From here the play leapfrogs back in time to various turning points in the tangle of revelations and secrets that followed in the wake of Jerry's semi-intoxicated confession of love one night during a party at Emma and Robert's house. As the play progresses toward this last -- or first -- encounter, almost a decade earlier, we tot up the little betrayals that led to bigger ones, take note of who is concealing what at any given moment, calibrate the changing temperature of Emma and Jerry's affair. As an intellectual exercise, the production is good fun, but emotionally it's a game of diminishing returns.
For this it's hard to fault the actors, who give performances that are impeccable by any standards -- except, perhaps, the peculiar ones particular to Pinter. All three of the lead performances are too often emotionally direct in a way that Pinter's play consciously, even meticulously, is not. This brings some rewards: Binoche has an inviting warmth and fragility that makes the play's opening scene heartbreaking to watch; in the birdlike gestures, halting speech and moist eyes she is the picture of a woman who has arrived at the edge of an emotional crisis. When she ends the scene by saying, "It doesn't matter; it's all over," the production hits a note of depth that it rarely matches.
But the very qualities that make Binoche such an appealing stage presence -- the wondrous transparency of her emotions -- are really antithetical to Pinter in general and the play in particular. Binoche brings the play's subtext -- the deep responses hidden beneath the secrets and subterfuge, and masked by the prosaic dialogue -- right to the surface, leaving nothing but shallows underneath. Without the presence of the tension between what is said and what looms behind it, the play seems somewhat underwritten, the characters shallow. And while Binoche speaks English in the proper manner of a French woman long resident in London, she cannot master the meaningful inflections and emphases that are so vital to the effect of Pinter's dialogue.
Although he strikes not a single false note, Slattery is a somewhat too soft and jovial presence; we see his vulnerability all too clearly. The scene in which Robert gets volubly soused at lunch, having just learned of the affair between Emma and Jerry, is the comic highlight of the production. But an element of menace and manipulation, of Robert's furies seething beneath the surface, is missing here and elsewhere.
Indeed, everyone in this love triangle seems so comfortable and friendly that there doesn't seem to be much at stake. Schreiber, who handles the language quite beautifully, is most effective, but of course his character, because of what he doesn't know, is the least emotionally complex.
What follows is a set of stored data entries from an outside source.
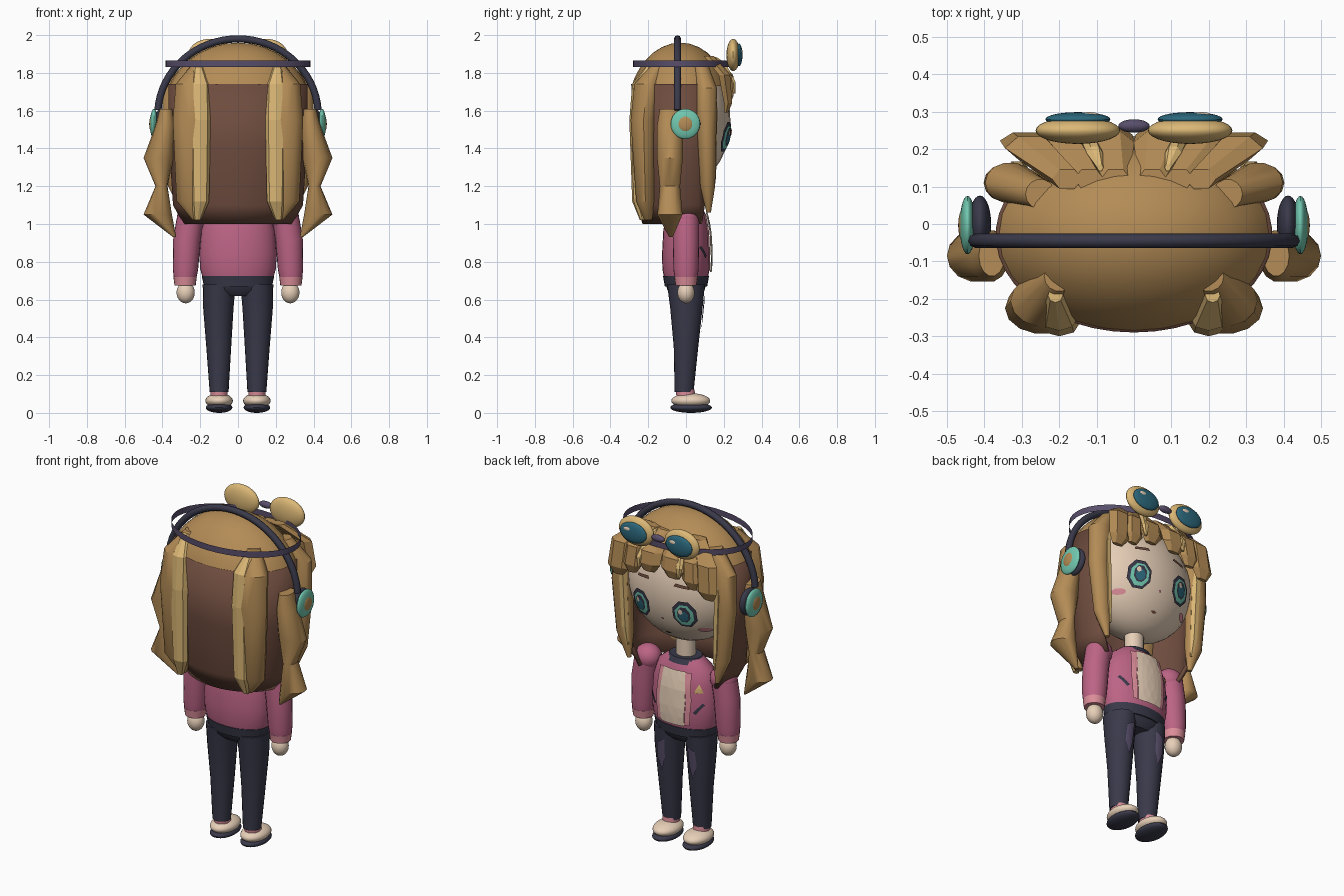
import bpy, bmesh, math

if "Cube" in bpy.data.objects:
    bpy.data.objects.remove(bpy.data.objects["Cube"])

def lin(c):
    c /= 255
    return c / 12.92 if c <= 0.04045 else ((c + 0.055) / 1.055) ** 2.4

def mat(name, r, g, b):
    m = bpy.data.materials.new(name)
    m.diffuse_color = (lin(r), lin(g), lin(b), 1)
    m.use_nodes = True
    m.node_tree.nodes["Principled BSDF"].inputs["Base Color"].default_value = m.diffuse_color
    return m

HAIR = mat("hair tan", 180, 140, 86)
LIGHT = mat("hair highlight", 220, 184, 118)
BROWN = mat("hair brown", 110, 76, 62)
SKIN = mat("skin cream", 234, 210, 186)
PINK = mat("jacket pink", 188, 100, 133)
ROSE = mat("light pink", 220, 142, 154)
NAVY = mat("navy", 57, 57, 74)
PURPLE = mat("dusk purple", 88, 78, 106)
TEAL = mat("teal", 114, 200, 176)
DEEP = mat("deep teal", 44, 104, 124)

def finish(name, bm, m, smooth=True):
    bmesh.ops.recalc_face_normals(bm, faces=bm.faces[:])
    me = bpy.data.meshes.new(name)
    bm.to_mesh(me)
    bm.free()
    me.materials.append(m)
    ob = bpy.data.objects.new(name, me)
    bpy.context.collection.objects.link(ob)
    if smooth:
        bpy.ops.object.select_all(action='DESELECT')
        ob.select_set(True)
        bpy.context.view_layer.objects.active = ob
        bpy.ops.object.shade_smooth_by_angle(angle=math.radians(35))
    return ob

def loft(name, rings, m, n=20, smooth=True, side=1, arc=None, caps=True):
    """Skin horizontal ellipses (x, y, z, rx, ry); arc limits the angle range."""
    bm = bmesh.new()
    a0, a1 = arc or (0, 2 * math.pi)
    cnt = n + 1 if arc else n
    rows = [[bm.verts.new((side * (x + rx * math.cos(a0 + (a1 - a0) * i / n)),
                           y + ry * math.sin(a0 + (a1 - a0) * i / n), z)) for i in range(cnt)]
            for x, y, z, rx, ry in rings]
    for lo, hi in zip(rows, rows[1:]):
        for i in range(n):
            j = (i + 1) % cnt
            bm.faces.new((lo[i], lo[j], hi[j], hi[i]))
    if caps and not arc:
        bm.faces.new(rows[0])
        bm.faces.new(rows[-1])
    return finish(name, bm, m, smooth)

def ball(name, loc, size, m, cut=None):
    """Ellipsoid, optionally keeping only what lies above height cut."""
    bm = bmesh.new()
    bmesh.ops.create_uvsphere(bm, u_segments=28, v_segments=18, radius=1)
    for v in bm.verts:
        v.co = [l + s * c for l, s, c in zip(loc, size, v.co)]
    if cut:
        bmesh.ops.bisect_plane(bm, geom=bm.verts[:] + bm.edges[:] + bm.faces[:],
                               plane_co=(0, 0, cut), plane_no=(0, 0, -1), clear_outer=True)
    return finish(name, bm, m)

def plate(name, pts, m, surf, off):
    """Thin patch of (x, z) outline points laid on a curved surface."""
    bm = bmesh.new()
    cx, cz = (sum(p[k] for p in pts) / len(pts) for k in (0, 1))
    vs = [bm.verts.new((x, 0, z)) for x, z in pts]
    c = bm.verts.new((cx, 0, cz))
    for a, b in zip(vs, vs[1:] + vs[:1]):
        bm.faces.new((a, b, c))
    bmesh.ops.subdivide_edges(bm, edges=bm.edges[:], cuts=2, use_grid_fill=True)
    for v in bm.verts:
        v.co.y = surf(v.co.x, v.co.z) + off
    ob = finish(name, bm, m, False)
    if sum(p.normal.y for p in ob.data.polygons) < 0:
        ob.data.flip_normals()

def oval(cx, cz, rx, rz, n=8):
    return [(cx + rx * math.cos(math.tau * (i + .5) / n), cz + rz * math.sin(math.tau * (i + .5) / n))
            for i in range(n)]

def ring_surf(rings):
    def f(x, z):
        for a, b in zip(rings, rings[1:]):
            if z <= b[2] or b is rings[-1]:
                t = min(1, max(0, (z - a[2]) / (b[2] - a[2])))
                cx, cy, _, rx, ry = (p + (q - p) * t for p, q in zip(a, b))
                return cy + ry * math.sqrt(max(0, 1 - ((x - cx) / rx) ** 2))
    return f

def face(x, z):
    return .235 * math.sqrt(max(0, 1 - (x / .35) ** 2 - ((z - 1.55) / .34) ** 2))

# Head and neck
ball("head", (0, 0, 1.55), (.35, .235, .34), SKIN)
loft("neck", [(0, 0, 1.05, .055, .05), (0, 0, 1.26, .055, .05)], SKIN)

# Hair crown and long back curtain
ball("hair_crown", (0, -.03, 1.58), (.40, .282, .38), HAIR, cut=1.73)
curtain = loft("back_hair", [(0, -.02, 1.0, .29, .21), (0, -.02, 1.1, .345, .24), (0, -.025, 1.4, .365, .258),
               (0, -.03, 1.74, .37, .26)], BROWN, n=28, arc=(math.radians(150), math.radians(390)))
sol = curtain.modifiers.new("thickness", 'SOLIDIFY')
sol.thickness = .02

for s in (-1, 1):
    # Back locks with lighter streaks
    loft("back_lock", [(.22, -.20, 1.02, .02, .02), (.24, -.215, 1.12, .085, .05), (.24, -.225, 1.55, .105, .07),
         (.24, -.205, 1.74, .09, .07), (.20, -.14, 1.85, .04, .04)], HAIR, 14, True, s)
    loft("back_streak", [(.215, -.23, 1.02, .018, .014), (.2, -.255, 1.12, .047, .03), (.2, -.265, 1.55, .055, .035),
         (.2, -.25, 1.74, .05, .035), (.21, -.19, 1.84, .02, .02)], LIGHT, 8, False, s)
    # Wavy side curls
    loft("side_curl", [(.335, -.08, .93, .008, .01), (.425, -.085, 1.05, .075, .068), (.405, -.085, 1.2, .032, .055),
         (.42, -.085, 1.35, .08, .07), (.385, -.085, 1.52, .052, .07), (.38, -.085, 1.61, .035, .055)],
         HAIR, 14, True, s)
    # Face-framing front locks
    loft("front_lock", [(.29, .12, 1.06, .012, .012), (.32, .115, 1.2, .05, .04), (.34, .11, 1.5, .062, .052),
         (.33, .11, 1.72, .068, .055), (.25, .08, 1.84, .04, .04)], HAIR, 14, True, s)
    loft("front_streak", [(.285, .14, 1.14, .006, .006), (.30, .142, 1.25, .022, .02), (.315, .145, 1.6, .026, .025),
         (.30, .14, 1.72, .015, .02)], LIGHT, 6, False, s)
    # Fringe: broad, blunt, uneven locks fanning out over the brow
    for x, tip, w in ((.075, 1.67, .075), (.185, 1.63, .06), (.275, 1.59, .07)):
        loft("fringe_lock", [(x * 1.08, .24 - x * .1, tip, w * .5, .012), (x * 1.05, .245 - x * .08, tip + .05, w, .025),
             (x, .225 - x * .08, 1.79, w, .035), (x * .65, .12, 1.89, .04, .03)], HAIR, 6, False, s)
    loft("fringe_streak", [(.13, .255, 1.69, .008, .008), (.13, .25, 1.75, .022, .015),
         (.105, .19, 1.855, .022, .02), (.09, .15, 1.885, .008, .01)], LIGHT, 6, False, s)

# Face details
for s in (-1, 1):
    x, z = s * .142, 1.462
    plate("eye_outline", oval(x, z, .07, .085), NAVY, face, .014)
    plate("eye_ring", oval(x, z - .004, .054, .067), TEAL, face, .017)
    plate("eye_iris", oval(x, z, .037, .05), NAVY, face, .020)
    plate("eye_pupil", oval(x, z - .008, .027, .034), DEEP, face, .023)
    plate("eye_glint", oval(x + .014, z + .02, .014, .017, 6), SKIN, face, .026)
    plate("eyebrow", [(s * .08, 1.62), (s * .09, 1.637), (s * .165, 1.628), (s * .17, 1.612)], BROWN, face, .008)
    plate("blush", oval(s * .22, 1.36, .033, .016, 10), ROSE, face, .007)
plate("nose", oval(0, 1.405, .008, .008, 6), ROSE, face, .006)
plate("mouth", [(-.022, 1.302), (0, 1.292), (.022, 1.302), (0, 1.308)], BROWN, face, .005)

# Headphones
path = bpy.data.curves.new("headband", 'CURVE')
path.dimensions = '3D'
path.bevel_depth = .019
path.bevel_resolution = 2
path.use_fill_caps = True
sp = path.splines.new('POLY')
sp.points.add(32)
for i, p in enumerate(sp.points):
    a = math.radians(4 + 172 * i / 32)
    p.co = (.425 * math.cos(a), -.045, 1.575 + .405 * math.sin(a), 1)
path.materials.append(NAVY)
bpy.context.collection.objects.link(bpy.data.objects.new("headband", path))
for s in (-1, 1):
    ball("ear_cushion", (s * .412, 0, 1.53), (.03, .076, .078), NAVY)
    ball("ear_cup", (s * .445, -.003, 1.53), (.021, .078, .08), TEAL)
    ball("ear_button", (s * .457, -.003, 1.53), (.013, .042, .044), HAIR)

# Goggles worn on the head
loft("goggle_strap", [(0, -.018, 1.83, .385, .262), (0, -.018, 1.866, .385, .262)], PURPLE, 40, caps=False)
ball("goggle_bridge", (0, .262, 1.895), (.042, .018, .02), PURPLE)
for s in (-1, 1):
    ball("goggle_rim", (s * .15, .25, 1.895), (.113, .036, .085), LIGHT)
    ball("goggle_lens", (s * .15, .28, 1.895), (.087, .019, .06), DEEP)
    ball("goggle_glint", (s * .15 + .03, .293, 1.915), (.025, .006, .012), SKIN)

# Jacket
torso = [(0, 0, .71, .185, .115), (0, 0, .76, .2, .125), (0, 0, .84, .205, .127), (0, 0, .97, .195, .12),
         (0, 0, 1.06, .165, .1), (0, 0, 1.11, .1, .075)]
chest = ring_surf(torso)
loft("jacket", torso, PINK, 28)
loft("jacket_hem", [(0, 0, .67, .18, .112), (0, 0, .725, .192, .122)], NAVY, 28)
loft("collar", [(0, 0, 1.085, .12, .09), (0, 0, 1.115, .095, .075)], NAVY, 24)
plate("shirt_front", [(-.07, 1.06), (.07, 1.06), (.085, .9), (.075, .745), (-.075, .745), (-.085, .9)], SKIN, chest, .015)
for s in (-1, 1):
    # Lapels in two short bands so each patch stays convex
    for top, mid in (((.068, .102, 1.055), (.085, .115, .9)), ((.085, .115, .9), (.076, .105, .75))):
        plate("lapel", [(s * top[0], top[2]), (s * top[1], top[2]), (s * mid[1], mid[2]), (s * mid[0], mid[2])],
              ROSE, chest, .012)
    plate("pocket_slash", [(s * .12, .83), (s * .135, .82), (s * .175, .875), (s * .165, .885)], NAVY, chest, .007)
plate("badge", [(-.168, .945), (-.122, .945), (-.145, .995)], LIGHT, chest, .008)

# Arms, legs and shoes
for s in (-1, 1):
    loft("sleeve", [(.28, 0, .715, .06, .06), (.278, 0, .76, .067, .067), (.27, 0, .92, .073, .07),
         (.252, 0, 1.03, .073, .07)], PINK, 20, side=s)
    ball("shoulder", (s * .248, 0, 1.03), (.076, .072, .072), PINK)
    loft("cuff", [(.28, 0, .675, .056, .056), (.28, 0, .72, .062, .062)], ROSE, 20, side=s)
    ball("hand", (s * .277, 0, .637), (.048, .045, .057), SKIN)
    leg = [(.1, -.01, .11, .05, .05), (.102, 0, .35, .066, .065), (.104, .002, .55, .08, .085), (.1, 0, .68, .087, .1)]
    loft("trouser_leg", leg, NAVY, 20, side=s)
    thigh = ring_surf(leg)
    plate("worn_patch", [(s * .075, .62), (s * .125, .59), (s * .13, .5), (s * .1, .42), (s * .08, .5)], PURPLE,
          lambda x, z: thigh(abs(x), z), .007)
    loft("sock", [(.1, .0, .08, .045, .05), (.1, -.005, .125, .045, .05)], ROSE, 16, side=s)
    ball("sole", (s * .1, .027, .028), (.07, .11, .028), NAVY)
    ball("shoe", (s * .1, .025, .064), (.073, .103, .04), SKIN)
loft("hips", [(0, 0, .62, .1, .07), (0, 0, .65, .175, .098), (0, 0, .69, .184, .11)], NAVY, 28)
Pinter pointedly ends the play with a scene that's as fraught with overt emotion as the rest of the play is devoid of it. In the darkness of her bedroom, where Emma has come to fix her makeup, Jerry spills out his anguished confession of love in a torrent of language that's as florid as all that has gone before it is spare. (Howell's costumes, by the way, cleverly increase in color to match the tenor of the romance: In dull gray layers as the play begins, Binoche is in deep red velvet at the final curtain.) The scene should arrive like a thunderclap after the rigorous repression of what has gone before; but in this production, in which not a lot seems to be repressed, it merely plays like another tepid episode in a chronicle more notable for its silken surfaces than its dramatic depths.